Your assignment:
In the records below, find the line that contains "ob = bpy.data.objects.new(name, cu)" and the line that contains "(0, 0.88)], 20)". Set down exactly those lines and every line between them, and nothing more.

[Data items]
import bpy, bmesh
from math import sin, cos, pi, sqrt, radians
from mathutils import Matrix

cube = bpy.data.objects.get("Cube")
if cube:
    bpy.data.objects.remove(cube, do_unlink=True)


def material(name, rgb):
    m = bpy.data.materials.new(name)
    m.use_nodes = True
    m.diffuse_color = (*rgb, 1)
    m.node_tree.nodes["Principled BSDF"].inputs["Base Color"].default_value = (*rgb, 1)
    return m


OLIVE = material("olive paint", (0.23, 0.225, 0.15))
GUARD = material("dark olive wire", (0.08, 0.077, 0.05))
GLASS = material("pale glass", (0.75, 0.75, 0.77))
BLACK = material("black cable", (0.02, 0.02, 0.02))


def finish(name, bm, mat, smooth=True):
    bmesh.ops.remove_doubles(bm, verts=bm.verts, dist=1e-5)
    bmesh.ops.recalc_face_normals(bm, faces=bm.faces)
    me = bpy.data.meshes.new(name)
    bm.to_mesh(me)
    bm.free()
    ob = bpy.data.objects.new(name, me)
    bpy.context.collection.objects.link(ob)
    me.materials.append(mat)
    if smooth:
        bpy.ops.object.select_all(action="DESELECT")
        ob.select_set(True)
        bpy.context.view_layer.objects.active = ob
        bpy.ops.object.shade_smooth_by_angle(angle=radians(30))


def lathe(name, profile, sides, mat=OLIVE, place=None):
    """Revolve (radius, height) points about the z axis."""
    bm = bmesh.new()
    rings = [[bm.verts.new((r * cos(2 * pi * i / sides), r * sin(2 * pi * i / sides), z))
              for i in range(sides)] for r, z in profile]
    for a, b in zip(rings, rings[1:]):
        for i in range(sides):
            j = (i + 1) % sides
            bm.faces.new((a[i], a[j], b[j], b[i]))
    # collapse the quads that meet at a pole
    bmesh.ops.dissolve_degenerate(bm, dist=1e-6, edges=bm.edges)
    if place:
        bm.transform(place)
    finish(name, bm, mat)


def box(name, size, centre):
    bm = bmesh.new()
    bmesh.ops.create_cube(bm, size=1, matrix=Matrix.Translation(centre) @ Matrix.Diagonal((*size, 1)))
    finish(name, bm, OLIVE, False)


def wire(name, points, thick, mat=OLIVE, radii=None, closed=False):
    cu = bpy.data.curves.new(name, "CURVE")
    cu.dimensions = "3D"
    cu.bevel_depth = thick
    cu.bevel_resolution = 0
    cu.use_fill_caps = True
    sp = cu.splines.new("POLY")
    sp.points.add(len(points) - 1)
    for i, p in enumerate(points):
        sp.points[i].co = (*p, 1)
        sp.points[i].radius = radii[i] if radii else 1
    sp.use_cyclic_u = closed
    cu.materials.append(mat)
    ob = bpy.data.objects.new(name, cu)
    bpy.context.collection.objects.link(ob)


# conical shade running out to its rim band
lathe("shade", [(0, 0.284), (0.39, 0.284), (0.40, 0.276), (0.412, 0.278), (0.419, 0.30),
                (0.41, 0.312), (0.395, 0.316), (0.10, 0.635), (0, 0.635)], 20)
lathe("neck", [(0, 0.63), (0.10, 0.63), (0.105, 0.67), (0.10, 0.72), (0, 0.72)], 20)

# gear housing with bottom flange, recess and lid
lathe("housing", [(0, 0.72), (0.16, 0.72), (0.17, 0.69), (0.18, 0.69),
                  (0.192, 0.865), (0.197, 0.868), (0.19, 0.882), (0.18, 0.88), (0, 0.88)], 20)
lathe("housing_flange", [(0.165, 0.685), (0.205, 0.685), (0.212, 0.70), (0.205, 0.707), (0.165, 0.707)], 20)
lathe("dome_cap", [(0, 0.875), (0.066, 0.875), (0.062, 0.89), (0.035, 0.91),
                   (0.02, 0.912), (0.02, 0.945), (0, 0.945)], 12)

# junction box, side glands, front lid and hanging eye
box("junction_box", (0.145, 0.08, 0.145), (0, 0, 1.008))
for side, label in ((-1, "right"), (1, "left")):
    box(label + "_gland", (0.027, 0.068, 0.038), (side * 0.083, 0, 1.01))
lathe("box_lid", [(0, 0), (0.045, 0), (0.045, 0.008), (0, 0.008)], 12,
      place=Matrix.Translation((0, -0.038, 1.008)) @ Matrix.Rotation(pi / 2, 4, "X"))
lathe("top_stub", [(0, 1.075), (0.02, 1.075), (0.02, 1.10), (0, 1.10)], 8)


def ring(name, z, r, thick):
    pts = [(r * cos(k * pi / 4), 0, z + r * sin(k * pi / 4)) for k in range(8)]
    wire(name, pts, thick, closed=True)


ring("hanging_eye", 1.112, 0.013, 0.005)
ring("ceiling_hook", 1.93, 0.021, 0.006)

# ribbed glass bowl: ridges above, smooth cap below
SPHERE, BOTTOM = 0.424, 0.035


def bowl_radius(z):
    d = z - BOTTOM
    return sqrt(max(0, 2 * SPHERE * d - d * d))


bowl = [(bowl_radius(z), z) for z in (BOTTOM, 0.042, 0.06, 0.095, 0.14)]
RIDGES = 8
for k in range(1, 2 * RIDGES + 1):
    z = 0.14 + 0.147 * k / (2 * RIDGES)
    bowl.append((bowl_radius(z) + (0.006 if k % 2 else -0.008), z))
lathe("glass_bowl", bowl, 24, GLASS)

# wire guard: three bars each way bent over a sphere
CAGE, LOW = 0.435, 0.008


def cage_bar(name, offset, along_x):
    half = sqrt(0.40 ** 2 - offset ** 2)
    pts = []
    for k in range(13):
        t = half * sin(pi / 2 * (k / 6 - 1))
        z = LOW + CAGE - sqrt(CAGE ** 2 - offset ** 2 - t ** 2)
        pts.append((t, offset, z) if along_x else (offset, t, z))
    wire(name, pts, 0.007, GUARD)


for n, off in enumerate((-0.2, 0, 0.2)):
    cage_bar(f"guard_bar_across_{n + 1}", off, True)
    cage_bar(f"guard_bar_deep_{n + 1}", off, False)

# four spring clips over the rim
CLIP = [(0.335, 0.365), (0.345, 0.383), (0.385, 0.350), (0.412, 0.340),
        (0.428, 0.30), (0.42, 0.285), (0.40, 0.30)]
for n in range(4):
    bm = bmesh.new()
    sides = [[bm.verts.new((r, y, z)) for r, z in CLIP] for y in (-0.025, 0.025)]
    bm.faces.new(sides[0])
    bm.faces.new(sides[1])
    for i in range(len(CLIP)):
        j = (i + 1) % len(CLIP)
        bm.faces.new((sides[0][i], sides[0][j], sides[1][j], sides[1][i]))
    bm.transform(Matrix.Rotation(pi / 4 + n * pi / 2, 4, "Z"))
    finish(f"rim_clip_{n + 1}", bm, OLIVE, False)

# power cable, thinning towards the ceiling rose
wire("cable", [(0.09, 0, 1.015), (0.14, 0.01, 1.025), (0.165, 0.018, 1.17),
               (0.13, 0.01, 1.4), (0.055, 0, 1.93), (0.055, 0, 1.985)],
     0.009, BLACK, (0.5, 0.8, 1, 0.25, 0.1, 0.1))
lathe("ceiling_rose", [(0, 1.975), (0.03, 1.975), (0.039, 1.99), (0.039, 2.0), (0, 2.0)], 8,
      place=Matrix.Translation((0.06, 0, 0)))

Result of this exercise:
    ob = bpy.data.objects.new(name, cu)
    bpy.context.collection.objects.link(ob)


# conical shade running out to its rim band
lathe("shade", [(0, 0.284), (0.39, 0.284), (0.40, 0.276), (0.412, 0.278), (0.419, 0.30),
                (0.41, 0.312), (0.395, 0.316), (0.10, 0.635), (0, 0.635)], 20)
lathe("neck", [(0, 0.63), (0.10, 0.63), (0.105, 0.67), (0.10, 0.72), (0, 0.72)], 20)

# gear housing with bottom flange, recess and lid
lathe("housing", [(0, 0.72), (0.16, 0.72), (0.17, 0.69), (0.18, 0.69),
                  (0.192, 0.865), (0.197, 0.868), (0.19, 0.882), (0.18, 0.88), (0, 0.88)], 20)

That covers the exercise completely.